It's been a long slow process but it's neat to look back and realize we've been at OIT (oral immunotherapy) a full year with no reactions.  That's pretty amazing!  The little man is doing fine and excited that school is about a month away.  Crazy.

The allergy planning at school is complete!  Hooray!!! There are papers, on file, signed, in the office.  It took a lot of emails, a lot of patience, and several face to face meetings, but it's done.  The main points (see previous post):

  • Subs are trained on epinephrine, but only at their initial hiring.  This is frustrating, but it's better than never.
  • The bus drivers will be trained (as a group), by the nurse before school starts
  • We will have at least 4 epinephrine devices (for us that's the Auvi-Q Jr) at school.  The "red bag" that follows him class to class (1 or 2), in the office(2), and …)
  • He will be allowed to wear his spibelt with an Auvi-Q(1)!  (for those in the allergy community this means he can self-carry, and was a BIG concern for us).  This one is HUGE.
  • After much discussion, he can have his epi on the bus, and it doesn't have to go into his backpack.  He can continue to wear it in his spibelt under his shirt.  

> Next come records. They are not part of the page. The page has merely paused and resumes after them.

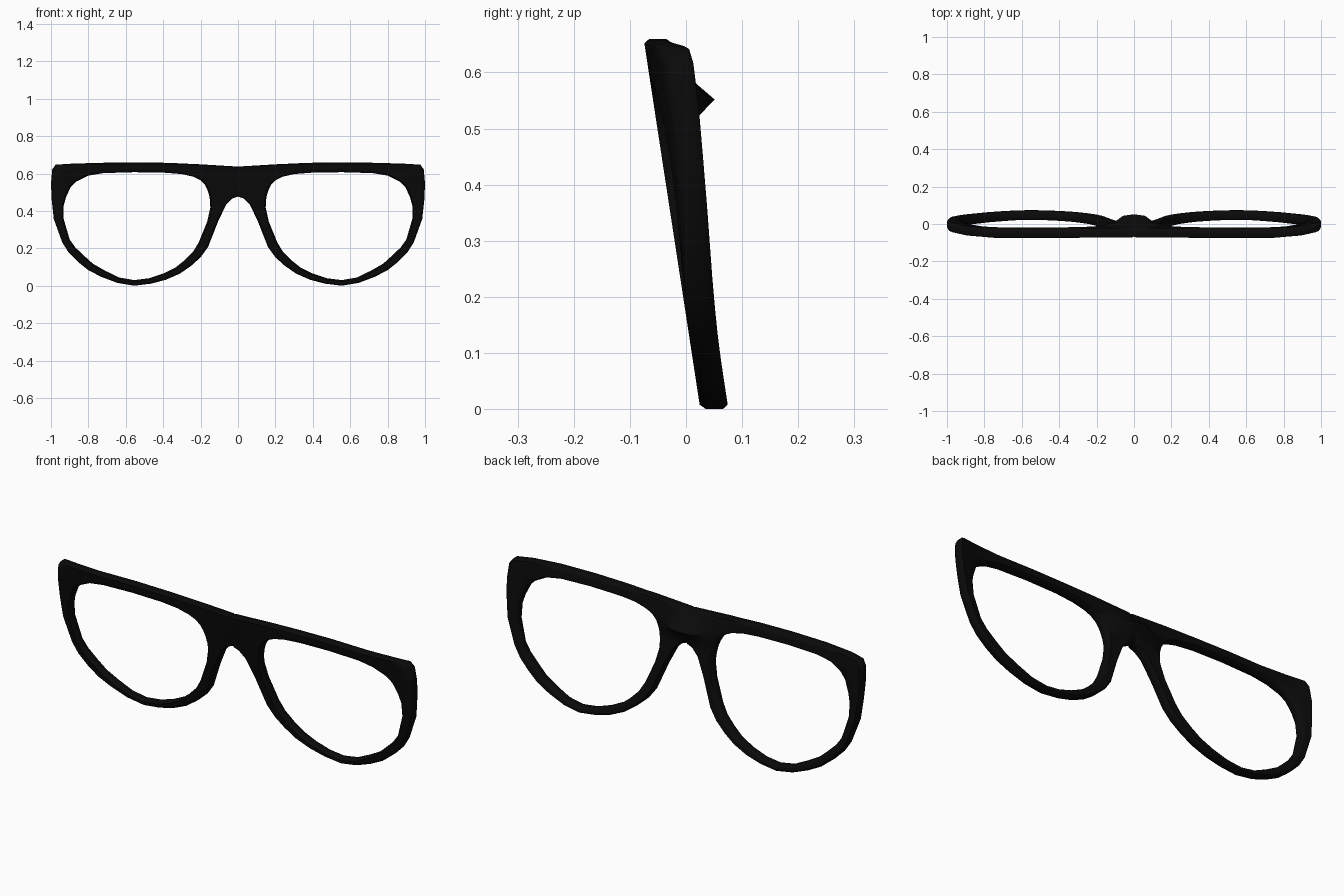
import bpy, bmesh, math

if "Cube" in bpy.data.objects:
    bpy.data.objects.remove(bpy.data.objects["Cube"])

# Right half of the frame: spokes from outer edge (x, z) to lens opening (x, z)
SPOKES = [
    (0, .64, .24, .586), (.2, .652, .30, .6), (.37, .66, .39, .607),
    (.555, .663, .555, .61), (.75, .66, .72, .605), (.9, .655, .80, .592),
    (.975, .65, .865, .56), (.993, .625, .895, .53), (1, .55, .92, .475),
    (.996, .46, .932, .43), (.985, .36, .932, .36), (.94, .235, .9, .25),
    (.905, .18, .87, .208), (.855, .13, .825, .165), (.8, .086, .775, .12),
    (.73, .05, .71, .083), (.645, .018, .635, .047), (.555, .003, .555, .033),
    (.465, .014, .475, .043), (.385, .035, .4, .068), (.31, .068, .335, .1),
    (.25, .11, .285, .14), (.2, .155, .24, .185), (.16, .21, .21, .235),
    (.107, .345, .165, .345), (.064, .436, .148, .42), (.03, .469, .15, .46),
    (0, .48, .155, .49), (0, .515, .165, .52), (0, .555, .18, .547),
    (0, .6, .205, .57),
]
HALF = .025      # half of the frame thickness
ROUND = .008     # width of the rounded edge


def depth(x, z, d):
    """Leaning front, corners swept back, nose bump behind the bridge."""
    y = .051 - .153 * z + d * HALF
    y += .036 * max(0, (x - .75) / .25) ** 2 * z / .63
    if d > 0:
        fade = min(1, max(0, (.13 - x) / .08))
        y += .06 * fade * math.exp(-((z - .557) / .036) ** 2)
    return y


bm = bmesh.new()
sections = []
for ox, oz, ix, iz in SPOKES:
    r = ROUND / math.hypot(ix - ox, iz - oz)
    seam = ox == 0 and .48 < oz < .64
    edge = 1 if seam else .6
    front = [(0, -edge), (r, -1), (.33, -1), (.6, -1), (1 - r, -1), (1, -.6)]
    profile = front + [(t, -d) for t, d in reversed(front)]
    ring = []
    for t, d in profile:
        x, z = ox + (ix - ox) * t, oz + (iz - oz) * t
        ring.append(bm.verts.new((x, depth(x, z, d), z)))
    sections.append((ring, ox == 0))

# Skin between neighbouring spokes, leaving the centre seam open
n = len(sections)
for i in range(n):
    (a, seam_a), (b, seam_b) = sections[i], sections[(i + 1) % n]
    m = len(a)
    for j in range(m):
        if j == m - 1 and seam_a and seam_b:
            continue
        k = (j + 1) % m
        bm.faces.new((a[j], a[k], b[k], b[j]))

# Mirror to the left half and weld at the bridge
bmesh.ops.mirror(bm, geom=bm.verts[:] + bm.edges[:] + bm.faces[:],
                 axis='X', merge_dist=.0005)
bmesh.ops.remove_doubles(bm, verts=bm.verts[:], dist=.0004)
bmesh.ops.recalc_face_normals(bm, faces=bm.faces[:])
zmin = min(v.co.z for v in bm.verts)
for v in bm.verts:
    v.co.z -= zmin

mesh = bpy.data.meshes.new("glasses_frame")
bm.to_mesh(mesh)
bm.free()
frame = bpy.data.objects.new("glasses_frame", mesh)
bpy.context.collection.objects.link(frame)

# Black plastic
black = bpy.data.materials.new("black_plastic")
black.diffuse_color = (.003, .003, .003, 1)
black.use_nodes = True
black.node_tree.nodes["Principled BSDF"].inputs["Base Color"].default_value = black.diffuse_color
mesh.materials.append(black)

bpy.context.view_layer.objects.active = frame
frame.select_set(True)
bpy.ops.object.shade_smooth_by_angle(angle=math.radians(50))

This now covers the concerns about the bus, the bus driver, most of the concerns about substitute teachers, access to epinephrine by a bunch of 5 year olds (if it's in his backpack), and transit to preschool aftercare.  Patience and determination (and honestly just asking calm questions!) really paid off.  The allergist was not going to help us push for an epi on him (to cover the bus or red bag missing scenario), but we feel much better that we got this in his plan and he will have access to his meds on the bus/all the time.  May he never ever need them!

I am sure he will be looked after at school.  But it's really hard to leave a nut free day care and put him in a community setting where we will never meet some of the folks that take care of him.  We have done everything we can to make sure that his meds are within easy reach and that he knows what to do.  The nurse will make sure the staff knows what to do.  I have no doubt he will be loved at school, he is in an awesome place where he loves with abandon, with his whole body, his whole heart.  He hugs his teachers goodbye every day, he lights up when he sees us, he runs to us when we get to preschool and jumps into our arms.  He has an infectious smile, a belly laugh, is surprisingly insightful and observant.  Kids… they are amazing.  He also has a wicked smart big sister to chase after and learn from.  She will do anything to keep him safe (and maybe torture him a little in the background).  They are worth every tantrum, every fear, ever sadness over their hurts.  It's a big step to turn them loose.  We will have to do it in ever increasing stages.  He's ready.

Not sure mom is :)